## Goal of the exercise
How many lines of the material below contain the string "data"? Answer with the number and nothing else.

## Records for this exercise

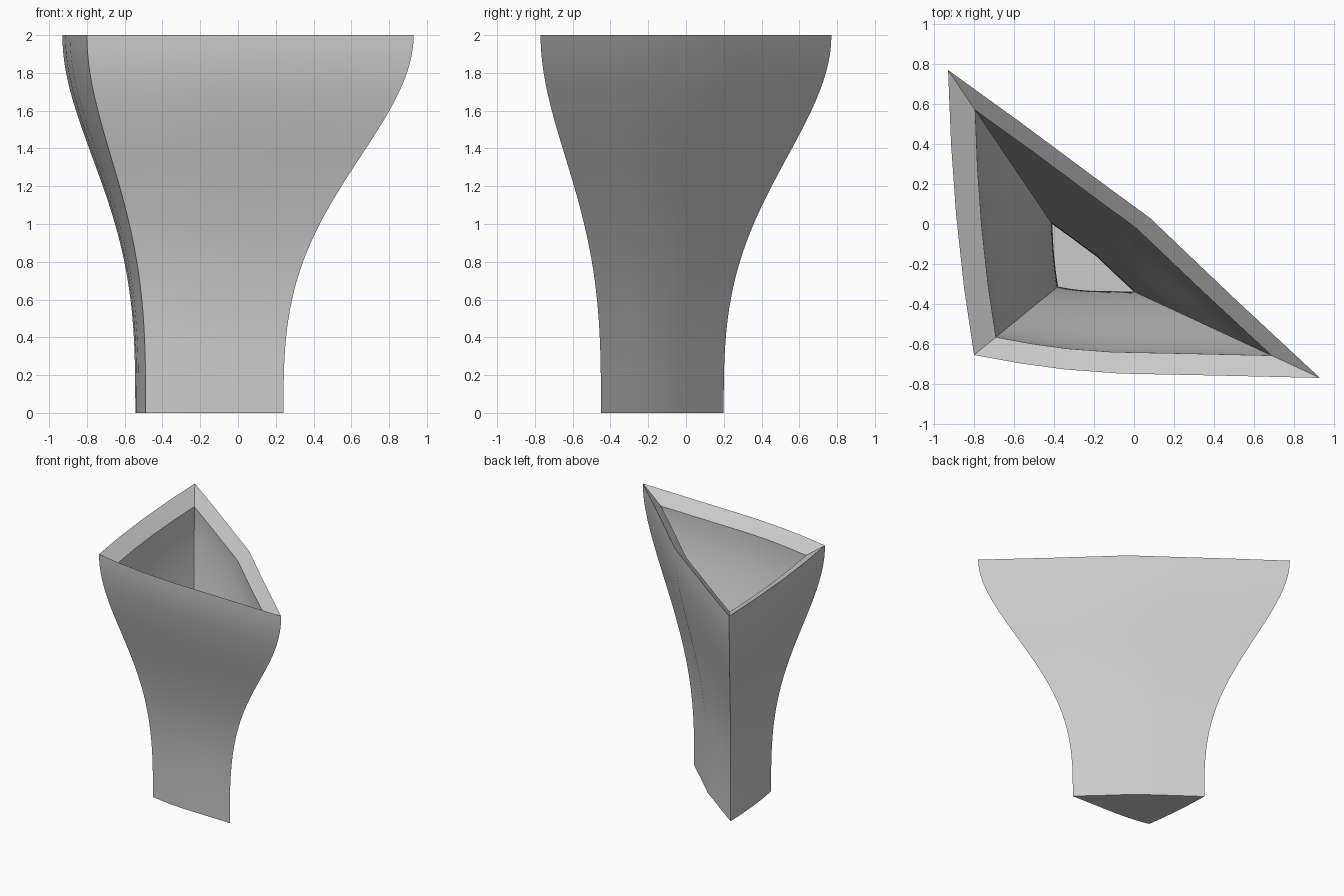
import bpy
import bmesh
import math
from mathutils import Vector

if "Cube" in bpy.data.objects:
    bpy.data.objects.remove(bpy.data.objects["Cube"], do_unlink=True)

HEIGHT = 2.0
RINGS = 40
FOOT = 0.422          # foot size relative to the mouth
WALL = 0.203          # wall thickness as a share of the mouth size
RIM_DROP = 0.077      # inner lip sits below the outer lip
FLOOR = 0.1
CENTRE = Vector((-0.262, -0.217))

# Mouth outline: three gently bowed sides meeting at sharp corners
OUTLINE = [Vector(p) for p in (
    (-0.93, 0.77), (-0.915, 0.4), (-0.89, 0.05), (-0.85, -0.32),
    (-0.80, -0.655), (-0.57, -0.697), (-0.35, -0.727), (-0.07, -0.748), (0.42, -0.758),
    (0.93, -0.77), (0.5, -0.37), (0.08, 0.03), (-0.22, 0.25), (-0.57, 0.51))]


def flare(z):
    """Outline scale at a height: straight at the foot, flaring to the mouth."""
    t = (z / HEIGHT) ** 1.5
    return FOOT + (1 - FOOT) * (0.5 - 0.5 * math.cos(math.pi * t))


def add_ring(bm, scale, z):
    return [bm.verts.new((*(CENTRE + (p - CENTRE) * scale), z)) for p in OUTLINE]


def bridge(bm, low, high):
    n = len(low)
    for i in range(n):
        j = (i + 1) % n
        bm.faces.new((low[i], low[j], high[j], high[i]))


# Outer wall upward, over the sloping lip, then inner wall down to the floor
bm = bmesh.new()
rings = []
for i in range(RINGS + 1):
    z = HEIGHT * i / RINGS
    rings.append(add_ring(bm, flare(z), z))
top = HEIGHT - RIM_DROP
for i in range(RINGS + 1):
    f = 1 - i / RINGS
    rings.append(add_ring(bm, flare(HEIGHT * f) - WALL, FLOOR + (top - FLOOR) * f))
for low, high in zip(rings, rings[1:]):
    bridge(bm, low, high)

# Underside and inner floor
bm.faces.new(list(reversed(rings[0])))
bm.faces.new(rings[-1])
bmesh.ops.recalc_face_normals(bm, faces=bm.faces)

mesh = bpy.data.meshes.new("vase")
bm.to_mesh(mesh)
bm.free()
vase = bpy.data.objects.new("vase", mesh)
bpy.context.collection.objects.link(vase)

# Plain grey material
grey = bpy.data.materials.new("light grey")
grey.use_nodes = True
colour = (0.6, 0.6, 0.6, 1)
grey.diffuse_color = colour
grey.node_tree.nodes["Principled BSDF"].inputs["Base Color"].default_value = colour
mesh.materials.append(grey)

# Smooth sides with crisp corners and lip
bpy.ops.object.select_all(action="DESELECT")
vase.select_set(True)
bpy.context.view_layer.objects.active = vase
bpy.ops.object.shade_smooth_by_angle(angle=math.radians(30))
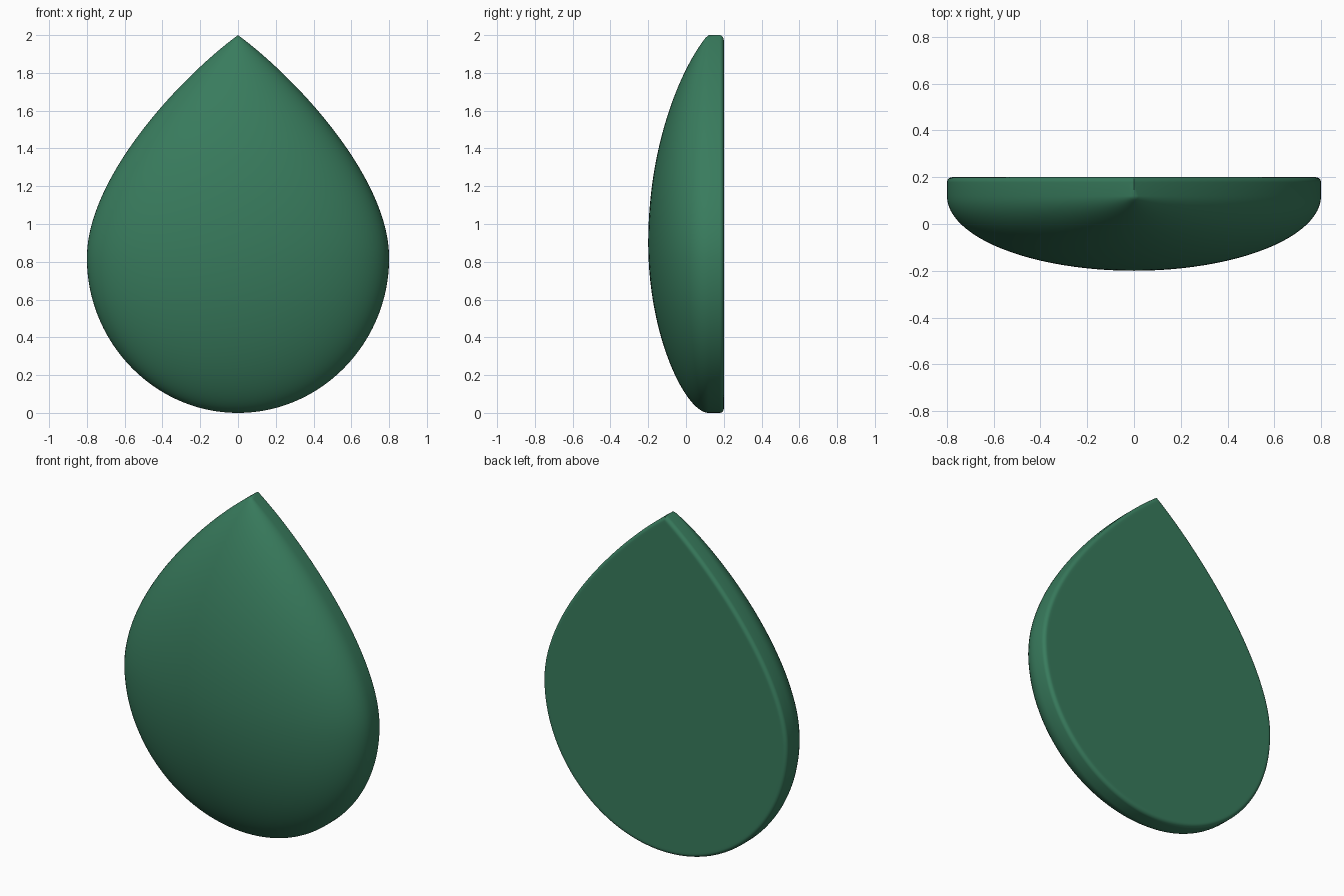
import bpy, bmesh, math
from mathutils import Vector
from mathutils.geometry import interpolate_bezier

if "Cube" in bpy.data.objects:
    bpy.data.objects.remove(bpy.data.objects["Cube"])

RIM_Y, BACK_Y, R = 0.12, 0.20, 0.022
ROWS, SEG = 48, 48


def bezier(points, n):
    return [Vector((p[0], p[1])) for p in
            interpolate_bezier(*[Vector((a, b, 0)) for a, b in points], n)]


def lookup(curve, z):
    # value of a (value, z) curve at height z
    for a, b in zip(curve, curve[1:]):
        if z <= b.y:
            return a.x + (b.x - a.x) * (z - a.y) / max(b.y - a.y, 1e-9)
    return curve[-1].x


# half outline (x, z) and front silhouette (y, z), bottom to tip
outline = (bezier([(0, 0), (0.44, 0), (0.8, 0.37), (0.8, 0.82)], ROWS)
           + bezier([(0.8, 0.82), (0.8, 1.25), (0.3, 1.78), (0, 2)], ROWS)[1:])
front = (bezier([(RIM_Y, 0), (0.0, 0), (-0.2, 0.4), (-0.2, 0.9)], 200)
         + bezier([(-0.2, 0.9), (-0.2, 1.43), (-0.02, 1.84), (0.115, 2)], 200)[1:])

bm = bmesh.new()

# domed front: half-ellipse section at every height
bottom = bm.verts.new((0, RIM_Y, 0))
tip = bm.verts.new((0, RIM_Y, 2))
rows = []
for w, z in outline[1:-1]:
    h = RIM_Y - lookup(front, z)
    rows.append([bm.verts.new((w * math.cos(math.pi * j / SEG),
                               RIM_Y - h * math.sin(math.pi * j / SEG), z))
                 for j in range(SEG + 1)])
for a, b in zip(rows, rows[1:]):
    for j in range(SEG):
        bm.faces.new((a[j], a[j + 1], b[j + 1], b[j]))
for j in range(SEG):
    bm.faces.new((bottom, rows[0][j + 1], rows[0][j]))
    bm.faces.new((tip, rows[-1][j], rows[-1][j + 1]))

# rim loop with outward normals (mitred at the tip)
rim = [bottom] + [r[0] for r in rows] + [tip] + [r[-1] for r in reversed(rows)]
n = len(rim)
pts = [Vector((v.co.x, v.co.z)) for v in rim]
normals = []
for i in range(n):
    d1 = (pts[i] - pts[i - 1]).normalized()
    d2 = (pts[(i + 1) % n] - pts[i]).normalized()
    n1, n2 = Vector((d1.y, -d1.x)), Vector((d2.y, -d2.x))
    m = (n1 + n2).normalized()
    normals.append(m / m.dot(n1))

# straight side, rounded back edge, flat back
steps = [(0, BACK_Y - R)]
for k in range(1, 7):
    a = math.pi / 2 * k / 6
    steps.append((R * (1 - math.cos(a)), BACK_Y - R + R * math.sin(a)))
steps.append((R + 0.01, BACK_Y))
prev = rim
for inset, y in steps:
    loop = []
    for p, m in zip(pts, normals):
        q = p - m * inset
        loop.append(bm.verts.new((q.x, y, q.y)))
    for i in range(n):
        k = (i + 1) % n
        bm.faces.new((prev[i], prev[k], loop[k], loop[i]))
    prev = loop
bm.faces.new(prev)
bmesh.ops.recalc_face_normals(bm, faces=bm.faces[:])

mesh = bpy.data.meshes.new("teardrop_body")
bm.to_mesh(mesh)
bm.free()
body = bpy.data.objects.new("teardrop_body", mesh)
bpy.context.collection.objects.link(body)

# green finish
mat = bpy.data.materials.new("green")
mat.diffuse_color = (0.04, 0.2, 0.11, 1)
mat.use_nodes = True
mat.node_tree.nodes["Principled BSDF"].inputs["Base Color"].default_value = mat.diffuse_color
mesh.materials.append(mat)

bpy.context.view_layer.objects.active = body
body.select_set(True)
bpy.ops.object.shade_smooth_by_angle(angle=math.radians(35))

## Result of the task
10